BMW's Munich-area electrical consultancy also provided the controls for the system and the inverter needed to make AC/DC conversions. Some of this equipment hums away in the trunk compartment of the X5, under which its array of UltraCaps is hidden. Each unit supplied by EPCOS is slightly smaller than a soda can and has a capacity of 1,800 farads - one farad being a flow of one ampere of current at a potential of one volt for one second. Each UltraCap is rated at 2.5 volts, so with its 140 capacitors connected in series, the potential of the whole pack is 350 volts. The X5 system's operating voltage is stepped down to a less heady 30 volts.

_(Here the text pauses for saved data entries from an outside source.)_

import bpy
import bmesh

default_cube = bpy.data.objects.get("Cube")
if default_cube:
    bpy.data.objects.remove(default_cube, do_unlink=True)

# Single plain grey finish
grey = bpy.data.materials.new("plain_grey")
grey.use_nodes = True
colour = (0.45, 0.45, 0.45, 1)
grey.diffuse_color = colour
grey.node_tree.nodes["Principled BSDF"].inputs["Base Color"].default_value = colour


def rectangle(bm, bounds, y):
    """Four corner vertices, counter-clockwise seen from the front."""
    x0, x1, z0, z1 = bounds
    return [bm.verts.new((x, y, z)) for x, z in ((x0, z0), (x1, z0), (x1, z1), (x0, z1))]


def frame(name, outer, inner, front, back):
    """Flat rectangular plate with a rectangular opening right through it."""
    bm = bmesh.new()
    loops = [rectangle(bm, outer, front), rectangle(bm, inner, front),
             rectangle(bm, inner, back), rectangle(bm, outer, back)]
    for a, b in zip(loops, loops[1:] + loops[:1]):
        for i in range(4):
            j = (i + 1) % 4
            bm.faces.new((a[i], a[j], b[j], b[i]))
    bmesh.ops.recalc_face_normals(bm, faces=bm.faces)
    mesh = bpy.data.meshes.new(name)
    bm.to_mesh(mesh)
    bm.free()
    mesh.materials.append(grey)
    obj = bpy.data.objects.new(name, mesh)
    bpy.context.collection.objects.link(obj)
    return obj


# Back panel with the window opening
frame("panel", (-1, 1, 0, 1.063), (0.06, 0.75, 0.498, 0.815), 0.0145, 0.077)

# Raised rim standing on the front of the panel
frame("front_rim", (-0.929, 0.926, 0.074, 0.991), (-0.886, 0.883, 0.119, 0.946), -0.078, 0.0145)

Driving the Blitzmobile is straightforward enough, with its electric motor providing the start from rest in place of its missing torque converter. Its lunge off the line is truly awesome for such a massive vehicle, vigorously neck-snapping. By the time the driveline is up to 2,000 rpm, however, the V8's torque exceeds that of the electric motor, but the latter can still add torque as long as the UltraCaps have it to deliver. The motor/generator has been tested to 7,000 rpm so that's not a constraint on traditional high-revving BMW performance.

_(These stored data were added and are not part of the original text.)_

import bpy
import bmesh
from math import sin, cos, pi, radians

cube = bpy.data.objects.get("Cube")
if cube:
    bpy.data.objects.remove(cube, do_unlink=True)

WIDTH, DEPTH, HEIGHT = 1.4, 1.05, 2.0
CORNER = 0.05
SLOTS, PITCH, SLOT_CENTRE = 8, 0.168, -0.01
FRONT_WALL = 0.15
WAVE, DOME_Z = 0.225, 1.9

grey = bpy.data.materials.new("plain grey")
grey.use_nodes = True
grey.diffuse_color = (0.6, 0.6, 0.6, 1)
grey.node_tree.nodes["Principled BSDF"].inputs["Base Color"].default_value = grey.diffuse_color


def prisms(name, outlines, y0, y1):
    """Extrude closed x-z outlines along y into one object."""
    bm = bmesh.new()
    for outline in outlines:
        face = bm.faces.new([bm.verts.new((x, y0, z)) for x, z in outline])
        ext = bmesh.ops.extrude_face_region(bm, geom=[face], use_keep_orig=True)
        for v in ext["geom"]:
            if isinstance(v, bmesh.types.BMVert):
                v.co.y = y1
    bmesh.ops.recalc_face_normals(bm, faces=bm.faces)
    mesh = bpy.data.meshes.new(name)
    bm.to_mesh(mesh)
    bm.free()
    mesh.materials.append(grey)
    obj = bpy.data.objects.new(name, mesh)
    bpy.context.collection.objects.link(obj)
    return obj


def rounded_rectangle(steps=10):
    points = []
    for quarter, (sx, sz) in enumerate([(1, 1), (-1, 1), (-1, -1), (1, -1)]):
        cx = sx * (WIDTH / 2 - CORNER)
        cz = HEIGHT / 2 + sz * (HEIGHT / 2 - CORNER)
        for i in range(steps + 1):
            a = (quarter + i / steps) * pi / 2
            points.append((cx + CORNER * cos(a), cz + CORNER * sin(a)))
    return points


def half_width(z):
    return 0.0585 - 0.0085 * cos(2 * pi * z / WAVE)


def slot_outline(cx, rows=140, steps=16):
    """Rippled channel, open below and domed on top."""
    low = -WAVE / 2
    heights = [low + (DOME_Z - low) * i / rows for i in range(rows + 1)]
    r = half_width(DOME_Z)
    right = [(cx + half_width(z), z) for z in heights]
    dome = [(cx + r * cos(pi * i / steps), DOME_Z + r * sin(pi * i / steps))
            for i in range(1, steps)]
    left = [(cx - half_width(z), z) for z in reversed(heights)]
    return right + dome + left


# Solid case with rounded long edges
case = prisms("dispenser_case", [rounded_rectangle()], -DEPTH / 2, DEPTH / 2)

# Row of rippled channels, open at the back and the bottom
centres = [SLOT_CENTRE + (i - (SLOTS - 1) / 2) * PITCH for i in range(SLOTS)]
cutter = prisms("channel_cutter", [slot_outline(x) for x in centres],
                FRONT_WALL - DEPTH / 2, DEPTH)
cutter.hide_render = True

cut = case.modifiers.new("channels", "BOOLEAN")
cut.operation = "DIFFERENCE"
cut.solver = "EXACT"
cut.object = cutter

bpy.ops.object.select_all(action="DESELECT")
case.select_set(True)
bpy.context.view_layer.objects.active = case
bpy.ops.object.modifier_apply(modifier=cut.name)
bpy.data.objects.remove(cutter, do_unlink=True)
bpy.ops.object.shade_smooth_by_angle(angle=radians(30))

It's early days for the complex control system that the Blitzmobile needs. For example, there's a conventional dry clutch between the engine and the motor-transmission assembly, operated automatically according to the driving mode. At the moment a big green lamp on the dash shows whether the clutch is engaged or not, helping the driver gauge his starting mode. This could and would be better automated in later iterations of this driveline.
Less spectacular but more valuable - especially in a gas-guzzling SUV - is the system's ability to stretch operating range. With the motor acting as a generator during deceleration, the system is programmed to recover otherwise-lost braking energy and deliver it to the hyper-receptive UltraCaps. BMW's tests show a 15 per cent improvement in fuel economy over standard test cycles with the system in operation. This is achieved in spite of the added weight of the motor, UltraCaps and controllers. Contrary to reports, it looks like you can indeed both have your cake and eat it.
Of course the little issue of cost remains. With EPCOS making its UltraCaps in sample quantities, each unit used in the Blitzmobile costs $110 (USD). That's $15,400 for the full set of 140, not to mention the added cost of the motor and controls. Volume production will bring down the cost, as will EPCOS's planned increase in module voltage to 3.0 during the next three years. The higher the voltage, the lower the cost of an application, because fewer UltraCaps are needed. With a declared life of half a million cycles, the advanced capacitors shouldn't need replacement often.
By revealing their prototype and letting us drive it, BMW's engineers have given us an unusual glimpse into the future. We can't yet guess what future iterations will be like, but the potential of capacitive energy storage to enhance car performance and efficiency is plain to see from this extraordinary X5. We can see why BMW likes to refer to it as Efficient Dynamics, but to us it will always be the Blitzmobile.
First Look: Mosley's Energy Storage System